_Data supplied:_
-.-.-

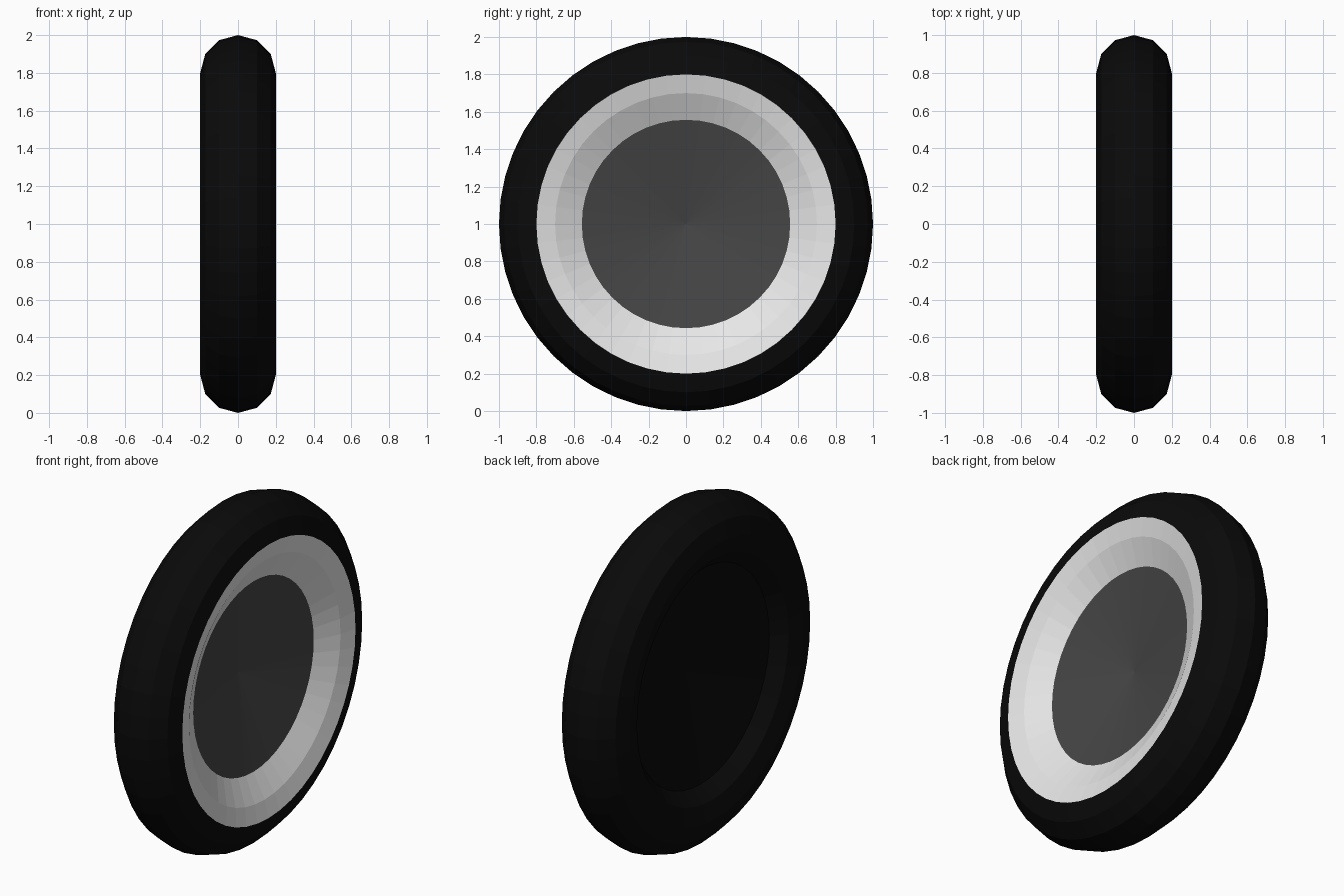
import bpy, bmesh, math

if "Cube" in bpy.data.objects:
    bpy.data.objects.remove(bpy.data.objects["Cube"])

SEGMENTS = 48


def material(name, value):
    m = bpy.data.materials.new(name)
    m.diffuse_color = (value, value, value, 1)
    m.use_nodes = True
    m.node_tree.nodes["Principled BSDF"].inputs["Base Color"].default_value = m.diffuse_color
    return m


def lathe(name, profile, mat):
    """Spin (x, radius) points about the wheel axle; radius 0 makes a pole."""
    bm = bmesh.new()
    rings = []
    for x, r in profile:
        if r == 0:
            rings.append([bm.verts.new((x, 0, 1))] * SEGMENTS)
        else:
            angles = [2 * math.pi * i / SEGMENTS for i in range(SEGMENTS)]
            rings.append([bm.verts.new((x, r * math.cos(a), 1 + r * math.sin(a)))
                          for a in angles])
    for a, b in zip(rings, rings[1:]):
        for i in range(SEGMENTS):
            j = (i + 1) % SEGMENTS
            # dict removes the doubled corner at a pole
            bm.faces.new(list(dict.fromkeys((a[i], a[j], b[j], b[i]))))
    mesh = bpy.data.meshes.new(name)
    bm.to_mesh(mesh)
    bm.free()
    mesh.materials.append(mat)
    obj = bpy.data.objects.new(name, mesh)
    bpy.context.collection.objects.link(obj)
    return obj


black = material("rubber black", 0.003)
silver = material("rim silver", 0.8)
grey = material("hub dark grey", 0.06)

# Tyre: twelve-sided round section from the outer edge of the rim over the
# tread, down the inner side and closed with a shallow black cone
section = [(0.2 * math.cos(math.radians(a)), 0.8 + 0.2 * math.sin(math.radians(a)))
           for a in range(0, 241, 30)]
lathe("tyre", section + [(0, 0)], black)

# Rim: two sloping bands on the outer side
lathe("rim", [(0.1, 0.557), (0.173, 0.7), (0.2, 0.8)], silver)

# Hub cover: shallow dished cone
lathe("hub_cover", [(0, 0), (0.1, 0.557)], grey)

-.-.-

_Task instructions:_ Extract every line from the one with "section = [(0.2" down to the final line above, both included, exactly as written.

_Answer space:_
section = [(0.2 * math.cos(math.radians(a)), 0.8 + 0.2 * math.sin(math.radians(a)))
           for a in range(0, 241, 30)]
lathe("tyre", section + [(0, 0)], black)

# Rim: two sloping bands on the outer side
lathe("rim", [(0.1, 0.557), (0.173, 0.7), (0.2, 0.8)], silver)

# Hub cover: shallow dished cone
lathe("hub_cover", [(0, 0), (0.1, 0.557)], grey)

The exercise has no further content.